Plans had been moving forward to include a category in the 2020 census referred to as MENA, for "Middle Eastern or North African." But the Trump administration nixed that idea last year.
Until about a year ago, plans were moving forward to include a category in the 2020 census referred to as MENA, for "Middle Eastern or North African." It would have allowed a more accurate count of Americans of Arabic, Persian and other Middle Eastern or North African descent, who are now counted only as "white.
While the Trump administration wants to speed up deportations, the government shutdown had the opposite effect, forcing the cancellation of thousands of hearings.
Immigration courts reopened Monday after a five-week government shutdown, during which thousands of hearings were postponed.
In the migrant camps are many children trying to make sense of what’s happening.
Advocates for the Vietnamese American community say they fear the Trump administration may be negotiating with Vietnam to take back thousands of refugees who came to the U.S. decades ago.
Community advocates say the Trump administration may be negotiating with Vietnam to take back thousands of refugees who came to the U.S. decades ago.
The backlog of pending cases in immigration court nationally and in Los Angeles has spiked by nearly 50 percent since the start of fiscal year 2017.
Certain no-vending zones have been designated, and vendors who've long done business in these areas say they're disappointed.
After years of debate, the Los Angeles City Council on Wednesday unanimously approved a plan to legalize street vending, allowing vendors to get permits to operate.
In the Los Angeles area, groups serving Central American immigrants are working with legal advocates to plan how to help any asylum seekers.
A new UCLA study suggests that turnout among Southern California's Latino voters jumped in the Nov. 6 midterm election over 2014.

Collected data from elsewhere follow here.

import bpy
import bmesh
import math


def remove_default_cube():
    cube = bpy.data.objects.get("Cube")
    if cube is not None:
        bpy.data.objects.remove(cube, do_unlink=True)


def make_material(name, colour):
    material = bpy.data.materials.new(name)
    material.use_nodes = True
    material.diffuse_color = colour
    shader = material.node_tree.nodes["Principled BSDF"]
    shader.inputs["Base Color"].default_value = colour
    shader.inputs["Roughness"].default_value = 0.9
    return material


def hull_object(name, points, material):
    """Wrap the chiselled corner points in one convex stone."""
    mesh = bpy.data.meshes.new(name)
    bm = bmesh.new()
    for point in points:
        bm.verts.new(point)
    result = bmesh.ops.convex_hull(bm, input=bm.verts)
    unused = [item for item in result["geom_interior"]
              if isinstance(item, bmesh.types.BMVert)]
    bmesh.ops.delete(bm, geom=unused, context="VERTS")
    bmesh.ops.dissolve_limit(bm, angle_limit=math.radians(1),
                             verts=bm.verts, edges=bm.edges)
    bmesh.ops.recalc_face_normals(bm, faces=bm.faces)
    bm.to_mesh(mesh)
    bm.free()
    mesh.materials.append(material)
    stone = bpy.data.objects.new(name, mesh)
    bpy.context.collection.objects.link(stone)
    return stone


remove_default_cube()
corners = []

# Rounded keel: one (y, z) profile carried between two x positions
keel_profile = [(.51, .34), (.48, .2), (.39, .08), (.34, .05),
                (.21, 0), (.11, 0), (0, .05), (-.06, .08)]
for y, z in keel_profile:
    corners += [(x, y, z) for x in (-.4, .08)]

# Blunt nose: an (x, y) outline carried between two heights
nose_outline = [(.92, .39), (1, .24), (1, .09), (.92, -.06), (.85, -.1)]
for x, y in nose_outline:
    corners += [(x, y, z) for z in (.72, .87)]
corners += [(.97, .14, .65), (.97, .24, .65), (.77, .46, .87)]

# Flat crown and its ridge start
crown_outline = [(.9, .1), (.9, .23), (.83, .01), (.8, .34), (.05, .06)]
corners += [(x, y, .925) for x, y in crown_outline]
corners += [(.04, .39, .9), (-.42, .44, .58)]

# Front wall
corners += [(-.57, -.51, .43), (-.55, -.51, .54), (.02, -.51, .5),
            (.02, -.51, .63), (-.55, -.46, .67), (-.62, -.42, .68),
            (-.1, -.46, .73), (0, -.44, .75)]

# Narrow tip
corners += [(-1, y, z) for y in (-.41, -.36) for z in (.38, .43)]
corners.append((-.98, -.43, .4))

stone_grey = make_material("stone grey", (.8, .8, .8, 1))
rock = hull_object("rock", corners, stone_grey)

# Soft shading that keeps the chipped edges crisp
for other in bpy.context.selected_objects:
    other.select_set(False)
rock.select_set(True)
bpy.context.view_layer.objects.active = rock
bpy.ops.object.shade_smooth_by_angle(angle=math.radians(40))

The nation’s immigration courts are already dealing with a backlog of more than 760,000 pending cases. But things got even messier this week in L.A. and elsewhere.